* [PROBLEM STATEMENT]:
In the entries below, the word "span" appears on some lines. Copy each of those lines.
=====
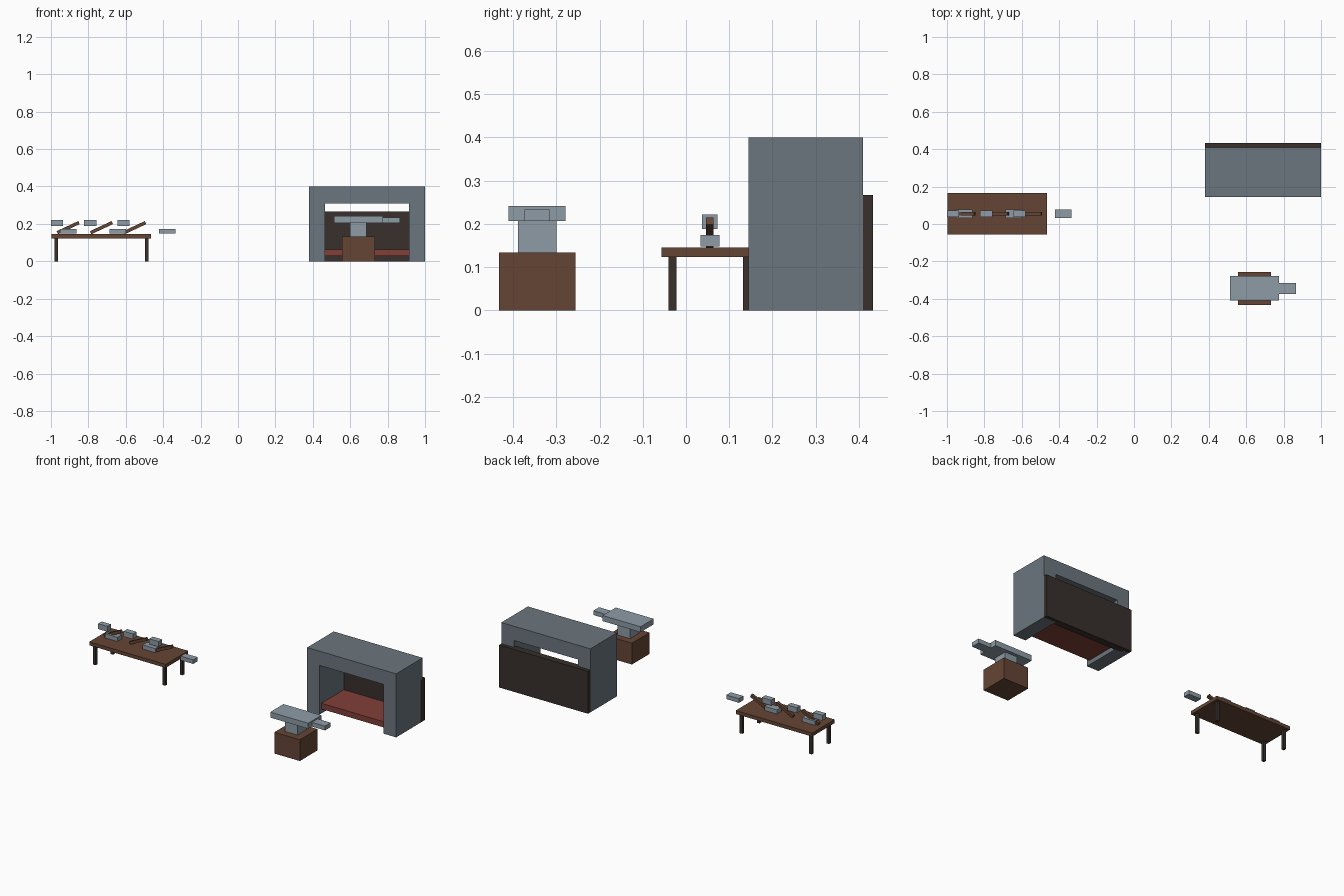
import bpy, bmesh, math

if "Cube" in bpy.data.objects:
    bpy.data.objects.remove(bpy.data.objects["Cube"])


def material(name, rgb):
    m = bpy.data.materials.new(name)
    m.diffuse_color = (*rgb, 1)
    m.use_nodes = True
    m.node_tree.nodes["Principled BSDF"].inputs["Base Color"].default_value = m.diffuse_color
    return m


STONE = material("stone", (0.15, 0.18, 0.21))
STEEL = material("steel", (0.27, 0.33, 0.38))
WOOD = material("wood", (0.13, 0.06, 0.035))
DARK = material("dark_wood", (0.04, 0.03, 0.025))
COAL = material("embers", (0.22, 0.05, 0.04))


def finish(bm, name, mat):
    bmesh.ops.recalc_face_normals(bm, faces=bm.faces)
    me = bpy.data.meshes.new(name)
    bm.to_mesh(me)
    bm.free()
    me.materials.append(mat)
    ob = bpy.data.objects.new(name, me)
    bpy.context.collection.objects.link(ob)
    return ob


def box(name, center, size, mat, tilt=0):
    bm = bmesh.new()
    bmesh.ops.create_cube(bm, size=1)
    bmesh.ops.scale(bm, vec=size, verts=bm.verts)
    ob = finish(bm, name, mat)
    ob.location = center
    ob.rotation_euler.y = tilt
    return ob


def span(name, x, y, z, mat):
    ranges = (x, y, z)
    return box(name, [(a + b) / 2 for a, b in ranges], [b - a for a, b in ranges], mat)


# Forge: arch-shaped hearth extruded along y
profile = [(0.38, 0), (0.465, 0), (0.465, 0.31), (0.913, 0.31),
           (0.913, 0), (1.0, 0), (1.0, 0.4), (0.38, 0.4)]
bm = bmesh.new()
face = bm.faces.new([bm.verts.new((x, 0.145, z)) for x, z in profile])
ext = bmesh.ops.extrude_face_region(bm, geom=[face], use_keep_orig=True)
bmesh.ops.translate(bm, vec=(0, 0.264, 0),
                    verts=[g for g in ext["geom"] if isinstance(g, bmesh.types.BMVert)])
finish(bm, "forge_hearth", STONE)
span("forge_back_plate", (0.38, 1.0), (0.388, 0.432), (0, 0.267), DARK)
span("ember_bed", (0.465, 0.913), (0.165, 0.388), (0.028, 0.064), COAL)

# Anvil on its block
span("anvil_block", (0.556, 0.733), (-0.432, -0.256), (0, 0.134), WOOD)
span("anvil_waist", (0.6, 0.687), (-0.388, -0.3), (0.134, 0.207), STEEL)
span("anvil_face", (0.512, 0.776), (-0.41, -0.279), (0.206, 0.241), STEEL)
span("anvil_horn", (0.766, 0.867), (-0.373, -0.316), (0.206, 0.233), STEEL)

# Workbench
CX, CY = -0.73, 0.055
box("bench_top", (CX, CY, 0.134), (0.532, 0.224, 0.022), WOOD)
for sx in (-1, 1):
    for sy in (-1, 1):
        box("bench_leg", (CX + sx * 0.242, CY + sy * 0.086, 0.0615), (0.018, 0.018, 0.123), DARK)

# Hammers: tilted handles with heads, and metal ingots
for i in (-1, 0, 1):
    box("hammer_handle", (CX + i * 0.178, CY, 0.18), (0.127, 0.018, 0.018), WOOD, -math.radians(25))
    box("hammer_head", (CX - 0.06 + i * 0.178, CY, 0.205), (0.065, 0.035, 0.034), STEEL)
    box("ingot", (CX + 0.087 + i * 0.264, CY, 0.161), (0.088, 0.044, 0.026), STEEL)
=====
* [THE COMPLETED TASK]:
def span(name, x, y, z, mat):
span("forge_back_plate", (0.38, 1.0), (0.388, 0.432), (0, 0.267), DARK)
span("ember_bed", (0.465, 0.913), (0.165, 0.388), (0.028, 0.064), COAL)
span("anvil_block", (0.556, 0.733), (-0.432, -0.256), (0, 0.134), WOOD)
span("anvil_waist", (0.6, 0.687), (-0.388, -0.3), (0.134, 0.207), STEEL)
span("anvil_face", (0.512, 0.776), (-0.41, -0.279), (0.206, 0.241), STEEL)
span("anvil_horn", (0.766, 0.867), (-0.373, -0.316), (0.206, 0.233), STEEL)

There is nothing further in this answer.